This project has a Band 2 fee. Details of our different fee bands can be found on our website. For information on how to apply for this project, please visit the Faculty of Biology, Medicine and Health Doctoral Academy website. Informal enquiries may be made directly to the primary supervisor.
-Saeed S, Jowitt TA, Warwicker J, Hayes F (2015) Breaking and restoring the hydrophobic core of a centromere binding protein. J. Biol. Chem. 290:9273-9283.
- Hayes F, Kedzierska B (2014) Regulating toxin-antitoxin expression: controlled detonation of intracellular molecular timebombs. Toxins 6:337-358.
- Karuppiah V, Collins RF, Thistlethwaite A, Gao Y, Derrick JP (2013) Structure and assembly of an inner membrane platform for initiation of type IV pilus biogenesis. Proc. Natl. Acad. Sci. USA 110:E4638-4647.
- Boss L, Labudda L, Wegrzyn G, Hayes F, Kedzierska B (2013) The Axe-Txe complex of Enterococcus faecium presents a multilayered mode of toxin-antitoxin gene expression regulation. PLoS ONE 8:e73569.

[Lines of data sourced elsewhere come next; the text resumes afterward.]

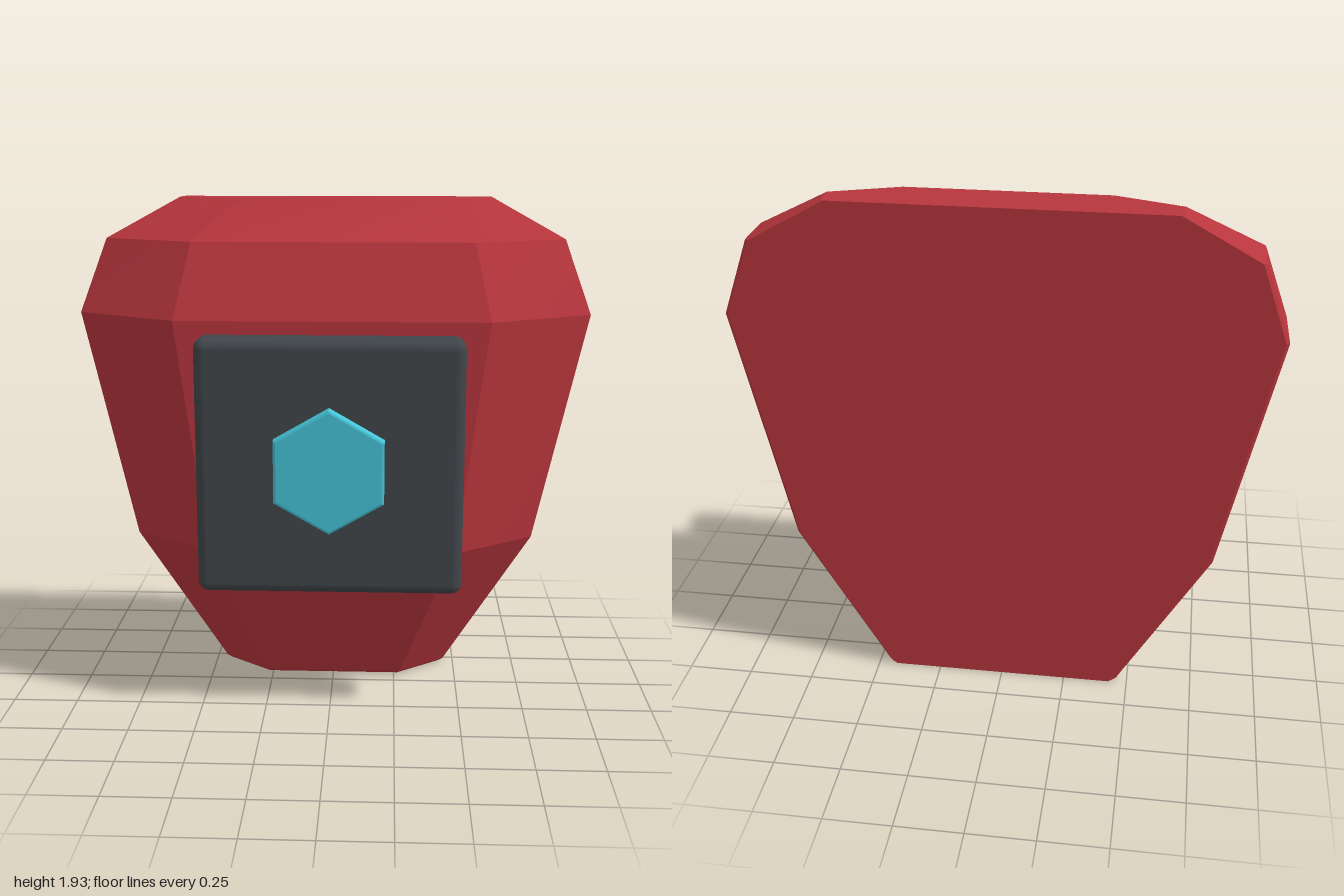
import * as THREE from 'three';
import { toCreasedNormals } from 'three/addons/utils/BufferGeometryUtils.js';
import { RoundedBoxGeometry } from 'three/addons/geometries/RoundedBoxGeometry.js';

const BACK = -0.365;
const BEVEL = 0.012;

// Half-octagon section: flat back, short sides, slanted front corners
function section(y, halfWidth, frontZ) {
  const sideZ = BACK + (frontZ - BACK) * 0.52;
  const half = [
    [halfWidth * 0.6, frontZ],
    [halfWidth, sideZ],
    [halfWidth, BACK + BEVEL],
    [halfWidth - BEVEL, BACK],
  ];
  const mirrored = half.map(([x, z]) => [-x, z]).reverse();
  return [...half, ...mirrored].map(([x, z]) => [x, y, z]);
}

// Joins the sections from bottom to top and closes both ends
function loft(rings) {
  const n = rings[0].length;
  const index = [];
  for (let r = 0; r < rings.length - 1; r++) {
    for (let i = 0; i < n; i++) {
      const a = r * n + i, b = r * n + (i + 1) % n;
      index.push(a, b, b + n, a, b + n, a + n);
    }
  }
  const top = (rings.length - 1) * n;
  for (let i = 1; i < n - 1; i++) {
    index.push(0, i + 1, i, top, top + i, top + i + 1);
  }
  const geometry = new THREE.BufferGeometry();
  geometry.setAttribute('position', new THREE.Float32BufferAttribute(rings.flat(2), 3));
  geometry.setIndex(index);
  return toCreasedNormals(geometry, 0.3);
}

export function createModel() {
  const red = new THREE.MeshStandardMaterial({ color: 0xb8363d });
  red.name = 'red armour';
  const charcoal = new THREE.MeshStandardMaterial({ color: 0x41464b });
  charcoal.name = 'charcoal';
  const cyan = new THREE.MeshStandardMaterial({ color: 0x45c3d8 });
  cyan.name = 'cyan';

  const model = new THREE.Group();
  model.name = 'chestArmour';
  const add = (name, geometry, material, y = 0, z = 0) => {
    const mesh = new THREE.Mesh(geometry, material);
    mesh.name = name;
    mesh.position.set(0, y, z);
    model.add(mesh);
  };

  // Faceted shell: height, half width, front depth
  const profile = [
    [0, 0.44, -0.08],
    [0.012, 0.457, -0.067],
    [0.59, 0.8, 0.127],
    [1.495, 1.0, 0.127],
    [1.78, 0.9, 0.005],
    [1.935, 0.62, -0.17],
  ];
  add('shell', loft(profile.map((p) => section(...p))), red);

  // Floating square plate
  add('chestPlate', new RoundedBoxGeometry(1.0, 0.97, 0.16, 3, 0.04), charcoal, 0.97, 0.24);

  // Hexagonal core with a small bevelled rim
  const bevel = 0.01;
  const hexagon = new THREE.Shape(Array.from({ length: 6 }, (_, i) => {
    const angle = Math.PI / 2 + i * Math.PI / 3;
    return new THREE.Vector2(Math.cos(angle), Math.sin(angle)).multiplyScalar(0.225);
  }));
  const core = new THREE.ExtrudeGeometry(hexagon, {
    depth: 0.045, bevelEnabled: true, bevelSize: bevel, bevelThickness: bevel, bevelSegments: 2,
  });
  add('hexCore', core, cyan, 0.97, 0.31);

  return model;
}
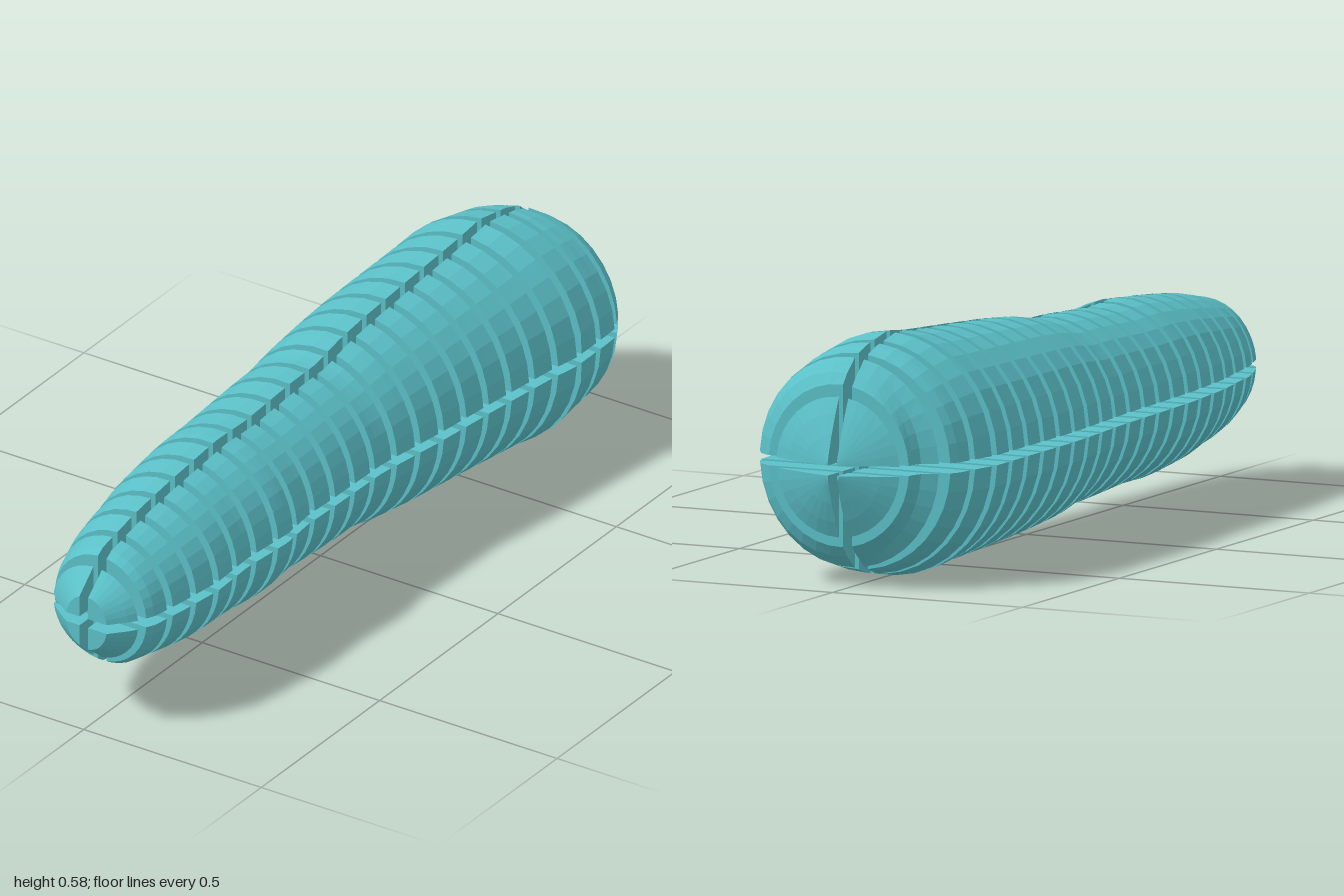
import * as THREE from 'three';

const CY = 0.29, GAP = 0.012, PITCH = 0.081, ARC = 8;

// Profiles as [z, size]: outline on each side in x, and half height
const LEFT = [[-1, 0.02], [-0.96, 0.11], [-0.935, 0.16], [-0.885, 0.165], [-0.86, 0.21], [-0.83, 0.24], [-0.75, 0.255],
  [-0.68, 0.27], [-0.3, 0.27], [-0.2, 0.265], [0, 0.25], [0.2, 0.243], [0.4, 0.235], [0.6, 0.215],
  [0.7, 0.195], [0.8, 0.178], [0.9, 0.145], [0.95, 0.12], [1, 0.05]];
const RIGHT = [[-1, 0.02], [-0.97, 0.12], [-0.94, 0.18], [-0.9, 0.24], [-0.85, 0.268], [-0.7, 0.275],
  [-0.6, 0.255], [-0.4, 0.228], [-0.2, 0.205], [0, 0.175], [0.2, 0.17], [0.3, 0.166], [0.4, 0.175],
  [0.55, 0.162], [0.68, 0.167], [0.8, 0.152], [0.9, 0.135], [0.95, 0.11], [1, 0.065]];
const HEIGHT = [[-1, 0.03], [-0.97, 0.11], [-0.94, 0.17], [-0.9, 0.22], [-0.86, 0.25], [-0.8, 0.27],
  [-0.69, 0.29], [-0.6, 0.28], [-0.4, 0.268], [-0.2, 0.255], [-0.1, 0.245], [0, 0.225], [0.1, 0.224],
  [0.3, 0.212], [0.42, 0.216], [0.6, 0.2], [0.75, 0.182], [0.91, 0.15], [0.95, 0.11], [1, 0.07]];

function sample(profile, z) {
  let i = 1;
  while (i < profile.length - 1 && profile[i][0] < z) i++;
  const [z0, a] = profile[i - 1], [z1, b] = profile[i];
  return a + (b - a) * THREE.MathUtils.clamp((z - z0) / (z1 - z0), 0, 1);
}

// Quarter of an off-centre ellipse, kept clear of the two lengthwise cuts
function quarterRing(z, sx, sy) {
  const l = sample(LEFT, z), r = sample(RIGHT, z), h = sample(HEIGHT, z);
  const cx = (r - l) / 2, rx = (r + l) / 2;
  const cut = sx * GAP;
  const t0 = Math.asin(Math.min(1, GAP / h));
  const t1 = Math.acos(THREE.MathUtils.clamp(sx * (cut - cx) / rx, -1, 1));
  const ring = [[cut, CY + sy * GAP, z]];
  for (let i = 0; i <= ARC; i++) {
    const t = t0 + (t1 - t0) * i / ARC;
    const x = THREE.MathUtils.clamp(cx + sx * rx * Math.cos(t), -0.27, 0.27);
    ring.push([x, CY + sy * h * Math.sin(t), z]);
  }
  return ring;
}

// Closed solid wedge between two z positions
function wedge(zFront, zBack, sx, sy) {
  const steps = 3, n = ARC + 2, pos = [], idx = [];
  const tri = (a, b, c) => (sx * sy > 0 ? idx.push(a, b, c) : idx.push(a, c, b));
  for (let s = 0; s <= steps; s++) {
    const z = zFront + (zBack - zFront) * s / steps;
    quarterRing(z, sx, sy).forEach(p => pos.push(...p));
  }
  for (let s = 0; s < steps; s++) {
    for (let i = 0; i < n; i++) {
      const a = s * n + i, a1 = s * n + (i + 1) % n;
      tri(a, a + n, a1);
      tri(a1, a + n, a1 + n);
    }
  }
  const last = steps * n;
  for (let i = 1; i < n - 1; i++) {
    tri(0, i, i + 1);
    tri(last, last + i + 1, last + i);
  }
  const g = new THREE.BufferGeometry();
  g.setAttribute('position', new THREE.Float32BufferAttribute(pos, 3));
  g.setIndex(idx);
  const flat = g.toNonIndexed();
  flat.computeVertexNormals();
  return flat;
}

export function createModel() {
  const model = new THREE.Group();
  model.name = 'slicedBody';
  const material = new THREE.MeshStandardMaterial({ color: 0x5bc0c8, flatShading: true });

  // Four lengthwise quarters, each cut into 23 slices and two end tips
  for (const [sx, side] of [[1, 'Left'], [-1, 'Right']]) {
    for (const [sy, level] of [[1, 'upper'], [-1, 'lower']]) {
      const quarter = new THREE.Group();
      quarter.name = level + side + 'Quarter';
      for (let k = -12; k <= 12; k++) {
        const front = Math.min(1, (k + 0.5) * PITCH - 0.01);
        const back = Math.max(-1, (k - 0.5) * PITCH + 0.01);
        const mesh = new THREE.Mesh(wedge(k === 12 ? 1 : front, k === -12 ? -1 : back, sx, sy), material);
        mesh.name = k === 12 ? 'frontTip' : k === -12 ? 'backTip' : 'slice';
        quarter.add(mesh);
      }
      model.add(quarter);
    }
  }
  return model;
}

- Schumacher MA, Ye Q, Barge MT, Zampini M, Barillà D, Hayes F (2012) Structural mechanism of ATP induced polymerization of the partition factor ParF: implications for DNA segregation. J. Biol. Chem. 287:26146-26154.